3. Add all your seasonings and stir. Add your pesto and let it dissolve in sauce. If it begins to dry out, just add more water (pasta water would be great or even some broth).
4. Now drain your pasta and add it to the shrimp & pesto sauce. Mix.
5. Lastly, add your fresh spinach and cover for a bit until they wilt. Give everything a good mix to make sure all ingredients are fully incorporated.
At this point, you can add anything based on what you think it's missing. Taste your food, people! I swear it's a thing. Need more garlic powder? Add it! More butter? Add it! Need a little heat? Grab the cayenne pepper.
If you have the time, play around. Cooking is experimental and fun! Don't let anyone tell you different. Unless their name is Gordon Ramsay or something.
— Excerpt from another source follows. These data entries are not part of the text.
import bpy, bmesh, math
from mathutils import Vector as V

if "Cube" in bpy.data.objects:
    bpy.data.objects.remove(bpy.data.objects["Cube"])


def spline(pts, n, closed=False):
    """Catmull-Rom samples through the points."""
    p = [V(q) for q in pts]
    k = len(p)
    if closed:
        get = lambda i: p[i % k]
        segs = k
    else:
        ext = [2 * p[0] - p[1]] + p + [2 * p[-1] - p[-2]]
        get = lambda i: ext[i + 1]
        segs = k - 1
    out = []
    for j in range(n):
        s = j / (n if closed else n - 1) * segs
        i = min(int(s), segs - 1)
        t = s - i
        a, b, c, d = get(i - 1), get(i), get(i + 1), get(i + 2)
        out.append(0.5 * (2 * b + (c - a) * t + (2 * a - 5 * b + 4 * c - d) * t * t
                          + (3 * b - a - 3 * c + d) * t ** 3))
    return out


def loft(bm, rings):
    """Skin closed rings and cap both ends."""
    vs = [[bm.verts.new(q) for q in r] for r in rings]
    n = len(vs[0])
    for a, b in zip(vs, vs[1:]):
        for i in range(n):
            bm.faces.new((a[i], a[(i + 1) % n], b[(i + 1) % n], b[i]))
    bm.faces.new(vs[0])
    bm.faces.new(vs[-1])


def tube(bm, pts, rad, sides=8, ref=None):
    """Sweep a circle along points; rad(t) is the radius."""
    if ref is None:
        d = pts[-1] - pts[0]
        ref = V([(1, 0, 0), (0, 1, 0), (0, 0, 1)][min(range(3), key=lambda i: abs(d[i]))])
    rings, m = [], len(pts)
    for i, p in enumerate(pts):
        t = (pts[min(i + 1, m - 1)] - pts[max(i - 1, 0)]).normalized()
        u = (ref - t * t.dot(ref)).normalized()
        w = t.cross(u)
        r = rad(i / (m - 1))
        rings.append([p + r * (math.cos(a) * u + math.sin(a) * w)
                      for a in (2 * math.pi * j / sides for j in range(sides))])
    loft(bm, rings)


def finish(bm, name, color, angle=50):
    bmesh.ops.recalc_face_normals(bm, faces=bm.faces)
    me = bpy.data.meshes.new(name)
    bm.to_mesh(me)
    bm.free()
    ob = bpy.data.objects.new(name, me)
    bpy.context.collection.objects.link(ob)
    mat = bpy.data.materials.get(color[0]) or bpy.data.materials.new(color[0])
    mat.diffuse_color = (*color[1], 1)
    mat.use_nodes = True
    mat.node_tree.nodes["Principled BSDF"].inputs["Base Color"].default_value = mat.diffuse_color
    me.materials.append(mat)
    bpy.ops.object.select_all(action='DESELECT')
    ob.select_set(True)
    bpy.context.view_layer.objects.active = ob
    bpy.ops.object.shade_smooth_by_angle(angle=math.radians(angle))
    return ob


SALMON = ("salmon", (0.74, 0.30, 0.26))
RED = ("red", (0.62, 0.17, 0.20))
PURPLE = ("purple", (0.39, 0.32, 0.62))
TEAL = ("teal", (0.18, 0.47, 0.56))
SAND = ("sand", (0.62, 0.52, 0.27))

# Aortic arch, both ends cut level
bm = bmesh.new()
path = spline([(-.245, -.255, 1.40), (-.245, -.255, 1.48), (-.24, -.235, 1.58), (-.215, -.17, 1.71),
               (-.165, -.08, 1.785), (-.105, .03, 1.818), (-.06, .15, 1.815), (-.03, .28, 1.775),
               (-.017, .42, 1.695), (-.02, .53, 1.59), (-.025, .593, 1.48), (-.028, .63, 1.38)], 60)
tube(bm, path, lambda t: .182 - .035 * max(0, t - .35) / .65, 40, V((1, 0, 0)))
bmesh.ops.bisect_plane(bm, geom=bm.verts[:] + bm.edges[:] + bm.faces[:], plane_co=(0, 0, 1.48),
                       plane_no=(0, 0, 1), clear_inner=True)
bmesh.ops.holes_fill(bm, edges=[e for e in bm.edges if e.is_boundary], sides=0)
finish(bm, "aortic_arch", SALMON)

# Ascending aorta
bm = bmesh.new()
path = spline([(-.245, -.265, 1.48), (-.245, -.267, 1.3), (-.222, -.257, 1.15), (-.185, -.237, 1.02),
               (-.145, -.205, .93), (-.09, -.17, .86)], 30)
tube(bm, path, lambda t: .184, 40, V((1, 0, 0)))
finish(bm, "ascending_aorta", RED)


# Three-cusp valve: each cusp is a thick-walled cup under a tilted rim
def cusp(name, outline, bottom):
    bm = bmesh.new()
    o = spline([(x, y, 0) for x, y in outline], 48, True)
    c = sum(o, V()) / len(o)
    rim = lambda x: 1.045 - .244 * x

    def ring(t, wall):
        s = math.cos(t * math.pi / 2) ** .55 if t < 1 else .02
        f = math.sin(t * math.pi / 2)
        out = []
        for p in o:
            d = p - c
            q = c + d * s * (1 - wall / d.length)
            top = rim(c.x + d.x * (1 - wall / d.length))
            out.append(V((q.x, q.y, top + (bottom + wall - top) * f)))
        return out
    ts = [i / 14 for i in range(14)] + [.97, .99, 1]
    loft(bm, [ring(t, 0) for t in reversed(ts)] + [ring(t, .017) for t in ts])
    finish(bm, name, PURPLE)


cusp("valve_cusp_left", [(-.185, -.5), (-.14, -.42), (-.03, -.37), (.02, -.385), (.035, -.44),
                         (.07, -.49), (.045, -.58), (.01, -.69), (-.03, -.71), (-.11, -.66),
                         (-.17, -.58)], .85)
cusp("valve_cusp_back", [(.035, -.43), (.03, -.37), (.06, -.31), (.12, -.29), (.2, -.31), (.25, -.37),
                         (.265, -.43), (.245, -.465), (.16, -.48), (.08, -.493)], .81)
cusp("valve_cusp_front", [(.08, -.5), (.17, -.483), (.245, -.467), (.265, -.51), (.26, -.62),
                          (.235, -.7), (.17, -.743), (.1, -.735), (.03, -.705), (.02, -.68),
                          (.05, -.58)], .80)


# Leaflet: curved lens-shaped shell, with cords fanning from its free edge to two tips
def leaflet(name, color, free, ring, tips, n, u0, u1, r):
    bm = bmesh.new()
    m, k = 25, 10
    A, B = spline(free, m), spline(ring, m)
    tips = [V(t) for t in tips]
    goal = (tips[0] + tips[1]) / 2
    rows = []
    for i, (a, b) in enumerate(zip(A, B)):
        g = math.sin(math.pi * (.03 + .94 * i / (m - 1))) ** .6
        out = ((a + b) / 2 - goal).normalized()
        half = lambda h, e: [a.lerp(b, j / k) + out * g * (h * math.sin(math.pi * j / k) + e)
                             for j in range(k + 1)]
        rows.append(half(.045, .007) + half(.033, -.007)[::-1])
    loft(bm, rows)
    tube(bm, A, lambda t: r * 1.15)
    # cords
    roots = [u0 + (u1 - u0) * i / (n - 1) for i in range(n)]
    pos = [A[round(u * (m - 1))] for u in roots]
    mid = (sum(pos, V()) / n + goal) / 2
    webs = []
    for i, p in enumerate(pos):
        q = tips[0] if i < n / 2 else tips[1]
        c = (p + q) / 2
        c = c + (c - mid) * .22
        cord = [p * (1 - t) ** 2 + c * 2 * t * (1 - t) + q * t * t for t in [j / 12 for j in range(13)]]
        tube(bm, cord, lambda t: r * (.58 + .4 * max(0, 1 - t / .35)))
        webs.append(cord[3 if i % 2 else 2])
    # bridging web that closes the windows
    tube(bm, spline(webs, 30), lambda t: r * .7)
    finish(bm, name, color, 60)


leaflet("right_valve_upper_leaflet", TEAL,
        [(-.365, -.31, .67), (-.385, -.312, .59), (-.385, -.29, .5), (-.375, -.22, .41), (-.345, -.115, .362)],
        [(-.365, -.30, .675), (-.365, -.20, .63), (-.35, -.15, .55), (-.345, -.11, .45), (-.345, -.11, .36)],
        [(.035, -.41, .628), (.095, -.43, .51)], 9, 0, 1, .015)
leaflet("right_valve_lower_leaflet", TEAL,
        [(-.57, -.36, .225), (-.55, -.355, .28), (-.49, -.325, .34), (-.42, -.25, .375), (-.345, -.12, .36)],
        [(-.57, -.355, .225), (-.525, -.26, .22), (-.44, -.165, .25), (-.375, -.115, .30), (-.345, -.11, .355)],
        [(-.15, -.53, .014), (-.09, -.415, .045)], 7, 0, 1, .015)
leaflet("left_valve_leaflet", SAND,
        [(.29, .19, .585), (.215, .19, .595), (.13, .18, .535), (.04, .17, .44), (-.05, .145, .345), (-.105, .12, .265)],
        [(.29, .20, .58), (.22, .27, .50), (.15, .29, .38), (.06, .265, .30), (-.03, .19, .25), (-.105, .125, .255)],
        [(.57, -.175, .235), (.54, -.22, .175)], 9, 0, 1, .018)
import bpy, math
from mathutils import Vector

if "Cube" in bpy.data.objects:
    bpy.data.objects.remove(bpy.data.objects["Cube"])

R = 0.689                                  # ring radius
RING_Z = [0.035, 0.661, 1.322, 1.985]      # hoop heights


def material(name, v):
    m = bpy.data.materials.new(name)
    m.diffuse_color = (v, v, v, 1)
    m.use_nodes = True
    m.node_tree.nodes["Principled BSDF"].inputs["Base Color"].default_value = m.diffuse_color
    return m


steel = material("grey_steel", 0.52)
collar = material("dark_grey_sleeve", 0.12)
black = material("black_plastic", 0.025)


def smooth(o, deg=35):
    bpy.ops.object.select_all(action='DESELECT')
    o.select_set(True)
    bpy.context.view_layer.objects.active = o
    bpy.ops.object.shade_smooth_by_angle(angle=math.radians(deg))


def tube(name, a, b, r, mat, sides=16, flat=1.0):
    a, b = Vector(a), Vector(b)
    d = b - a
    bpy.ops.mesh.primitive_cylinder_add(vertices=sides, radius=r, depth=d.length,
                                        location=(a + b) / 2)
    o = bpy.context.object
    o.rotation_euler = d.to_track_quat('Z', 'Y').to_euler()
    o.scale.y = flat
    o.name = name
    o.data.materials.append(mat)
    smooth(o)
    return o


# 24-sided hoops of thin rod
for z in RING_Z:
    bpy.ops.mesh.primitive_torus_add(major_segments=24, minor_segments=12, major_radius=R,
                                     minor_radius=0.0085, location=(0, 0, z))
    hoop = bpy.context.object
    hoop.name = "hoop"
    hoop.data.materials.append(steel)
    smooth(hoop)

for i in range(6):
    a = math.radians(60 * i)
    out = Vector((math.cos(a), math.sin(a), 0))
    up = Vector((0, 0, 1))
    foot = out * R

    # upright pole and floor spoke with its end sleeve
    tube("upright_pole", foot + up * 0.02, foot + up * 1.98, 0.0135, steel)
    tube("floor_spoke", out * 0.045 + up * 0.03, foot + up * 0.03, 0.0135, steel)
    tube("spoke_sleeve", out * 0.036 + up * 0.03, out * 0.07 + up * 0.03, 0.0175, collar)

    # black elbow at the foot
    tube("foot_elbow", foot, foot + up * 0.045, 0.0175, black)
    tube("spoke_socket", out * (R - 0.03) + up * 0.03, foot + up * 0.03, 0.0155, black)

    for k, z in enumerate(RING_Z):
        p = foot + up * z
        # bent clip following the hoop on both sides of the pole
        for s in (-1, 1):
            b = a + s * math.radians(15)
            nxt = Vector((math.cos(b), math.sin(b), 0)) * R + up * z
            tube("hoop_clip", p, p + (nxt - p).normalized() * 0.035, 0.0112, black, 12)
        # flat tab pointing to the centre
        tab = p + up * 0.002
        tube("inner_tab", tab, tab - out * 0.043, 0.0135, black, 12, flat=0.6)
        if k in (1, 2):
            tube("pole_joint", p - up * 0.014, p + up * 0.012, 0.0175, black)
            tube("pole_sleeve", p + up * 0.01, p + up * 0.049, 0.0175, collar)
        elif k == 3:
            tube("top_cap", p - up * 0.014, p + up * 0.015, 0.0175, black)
Then, I guess maybe listen or whatever lol ;)
According to the book by Shakti Gawain, Creative Visualization is the "art of using mental imagery and affirmation to produce powerful results in your life."
Many spiritual and personal development teachings discuss the importance of the practice of visualization as a tool to facilitate desired manifestations. When you actually think about it, whether we are aware of doing it or not, we're always visualizing.
When planning to expand a family, we're probably thinking about the color scheme of the baby room, the kind of parent we'll be or the trips we'll take with our new little addition.
We also have a tendency to dwell on negative experiences from the past or anticipate negative future outcomes by replaying images in our minds. It's not that we want the negative outcomes to actualize, but we don't even make the connection when we are in that autopilot state. The "go-to." The comfort zone.
In either case, we will manifest what we're constantly visualizing into our reality - wanted or unwanted.
The truth is we are always engaging in some form of intentional (and non-intentional) visualization practice. But when we become aware that our minds hold the power to shape our physical experience, we can make deliberate choices to visualize the things we actually want instead of what we don't want.
Affirmations are short yet powerful, positive statements about ourselves. They're meant to affirm our inner being, thereby un-tapping our greater selves. The detachment most people experience when using affirmations is due to the missing feeling to support the statement. For example, if you say "I freely give and receive love," but in the moment you feel unloved or sad, there will be a disconnect between the two. Your feeling needs to be a "vibrational match" to the affirmation in order to manifest the desired outcome.
It doesn't mean you can't say the affirmation; simply use one that is truer to your current feeling and still positive. In this case, you can say, "I accept all my feelings as part of myself" or "I am showing up for myself today no matter what" rather than "I am so amazing and beautiful" or "I am happy and loved."
Creative visualization (imagery + affirmation) is a reminder that we are co-creators with the universe.